Exercise: Each line of the data below containing "sides" needs to be listed.

Records provided:
▬▬▬▬▬▬▬▬▬▬
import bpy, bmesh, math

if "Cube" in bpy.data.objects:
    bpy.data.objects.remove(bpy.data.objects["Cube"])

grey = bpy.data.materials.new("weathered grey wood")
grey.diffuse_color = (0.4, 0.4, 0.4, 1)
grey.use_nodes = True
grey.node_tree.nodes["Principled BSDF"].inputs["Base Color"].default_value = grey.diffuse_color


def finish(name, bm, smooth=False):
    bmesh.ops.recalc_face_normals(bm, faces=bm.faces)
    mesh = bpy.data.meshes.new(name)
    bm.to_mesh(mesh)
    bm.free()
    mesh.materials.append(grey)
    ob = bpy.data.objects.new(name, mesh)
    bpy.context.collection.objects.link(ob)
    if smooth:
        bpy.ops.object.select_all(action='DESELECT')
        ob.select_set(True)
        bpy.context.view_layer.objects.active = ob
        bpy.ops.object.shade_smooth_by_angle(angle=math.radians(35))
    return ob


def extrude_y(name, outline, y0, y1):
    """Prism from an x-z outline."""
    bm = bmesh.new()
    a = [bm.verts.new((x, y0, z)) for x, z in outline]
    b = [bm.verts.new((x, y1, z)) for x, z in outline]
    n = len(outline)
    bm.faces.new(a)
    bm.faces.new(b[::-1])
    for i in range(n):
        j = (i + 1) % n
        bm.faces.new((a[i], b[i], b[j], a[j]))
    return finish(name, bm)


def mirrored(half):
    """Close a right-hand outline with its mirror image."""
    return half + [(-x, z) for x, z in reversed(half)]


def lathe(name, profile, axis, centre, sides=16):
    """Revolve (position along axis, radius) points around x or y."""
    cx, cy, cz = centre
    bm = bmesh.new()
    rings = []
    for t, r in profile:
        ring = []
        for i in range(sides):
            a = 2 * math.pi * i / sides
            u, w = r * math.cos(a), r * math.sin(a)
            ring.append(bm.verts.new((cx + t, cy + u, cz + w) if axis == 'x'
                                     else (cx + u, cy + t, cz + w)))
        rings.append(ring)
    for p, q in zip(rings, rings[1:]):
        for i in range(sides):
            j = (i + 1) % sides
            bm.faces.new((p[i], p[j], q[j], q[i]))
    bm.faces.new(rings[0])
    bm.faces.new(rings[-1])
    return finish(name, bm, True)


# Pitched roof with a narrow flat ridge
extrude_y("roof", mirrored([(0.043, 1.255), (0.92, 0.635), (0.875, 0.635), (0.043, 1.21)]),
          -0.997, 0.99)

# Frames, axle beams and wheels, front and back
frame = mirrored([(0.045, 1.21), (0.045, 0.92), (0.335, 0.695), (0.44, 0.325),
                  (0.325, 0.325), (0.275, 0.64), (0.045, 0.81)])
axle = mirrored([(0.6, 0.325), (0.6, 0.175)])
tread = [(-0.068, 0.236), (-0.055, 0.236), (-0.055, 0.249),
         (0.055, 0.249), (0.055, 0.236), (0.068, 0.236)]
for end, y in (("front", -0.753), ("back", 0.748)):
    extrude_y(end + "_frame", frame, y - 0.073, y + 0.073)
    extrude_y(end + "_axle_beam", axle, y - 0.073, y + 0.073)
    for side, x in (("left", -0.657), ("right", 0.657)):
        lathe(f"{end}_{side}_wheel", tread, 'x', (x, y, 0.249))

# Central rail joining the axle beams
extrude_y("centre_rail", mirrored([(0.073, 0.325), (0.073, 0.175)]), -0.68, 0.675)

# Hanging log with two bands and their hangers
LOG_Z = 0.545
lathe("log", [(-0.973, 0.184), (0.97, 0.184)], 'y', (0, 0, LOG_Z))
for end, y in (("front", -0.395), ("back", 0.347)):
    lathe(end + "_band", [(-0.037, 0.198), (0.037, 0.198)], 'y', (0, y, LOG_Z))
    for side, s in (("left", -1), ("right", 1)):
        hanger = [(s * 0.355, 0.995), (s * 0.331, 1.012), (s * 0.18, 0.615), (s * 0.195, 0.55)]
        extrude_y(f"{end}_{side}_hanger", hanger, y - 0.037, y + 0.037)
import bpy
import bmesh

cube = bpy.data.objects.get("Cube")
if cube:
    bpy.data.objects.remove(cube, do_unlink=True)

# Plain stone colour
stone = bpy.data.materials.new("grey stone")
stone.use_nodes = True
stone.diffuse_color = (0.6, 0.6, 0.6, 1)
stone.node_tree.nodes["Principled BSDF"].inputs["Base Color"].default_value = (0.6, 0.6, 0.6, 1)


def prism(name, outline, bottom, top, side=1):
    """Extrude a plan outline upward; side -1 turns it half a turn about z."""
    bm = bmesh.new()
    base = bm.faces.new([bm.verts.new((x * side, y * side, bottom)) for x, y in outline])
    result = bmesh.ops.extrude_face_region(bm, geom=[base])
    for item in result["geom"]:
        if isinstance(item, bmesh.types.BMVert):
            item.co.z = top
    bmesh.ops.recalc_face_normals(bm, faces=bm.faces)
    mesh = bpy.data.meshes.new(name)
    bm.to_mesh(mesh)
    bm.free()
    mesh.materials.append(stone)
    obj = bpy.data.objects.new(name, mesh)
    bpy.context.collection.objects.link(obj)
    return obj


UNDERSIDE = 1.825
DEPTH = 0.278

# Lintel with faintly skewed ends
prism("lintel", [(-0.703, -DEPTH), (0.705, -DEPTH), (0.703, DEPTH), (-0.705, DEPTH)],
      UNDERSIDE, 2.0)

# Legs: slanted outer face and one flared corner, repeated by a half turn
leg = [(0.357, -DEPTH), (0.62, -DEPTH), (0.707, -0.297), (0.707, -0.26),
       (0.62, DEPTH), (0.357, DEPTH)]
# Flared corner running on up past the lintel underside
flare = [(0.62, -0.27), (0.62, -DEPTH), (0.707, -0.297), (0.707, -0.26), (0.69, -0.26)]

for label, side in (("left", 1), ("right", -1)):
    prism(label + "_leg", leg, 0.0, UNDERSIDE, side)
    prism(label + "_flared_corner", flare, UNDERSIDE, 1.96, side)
▬▬▬▬▬▬▬▬▬▬
Exercise response:
def lathe(name, profile, axis, centre, sides=16):
        for i in range(sides):
            a = 2 * math.pi * i / sides
        for i in range(sides):
            j = (i + 1) % sides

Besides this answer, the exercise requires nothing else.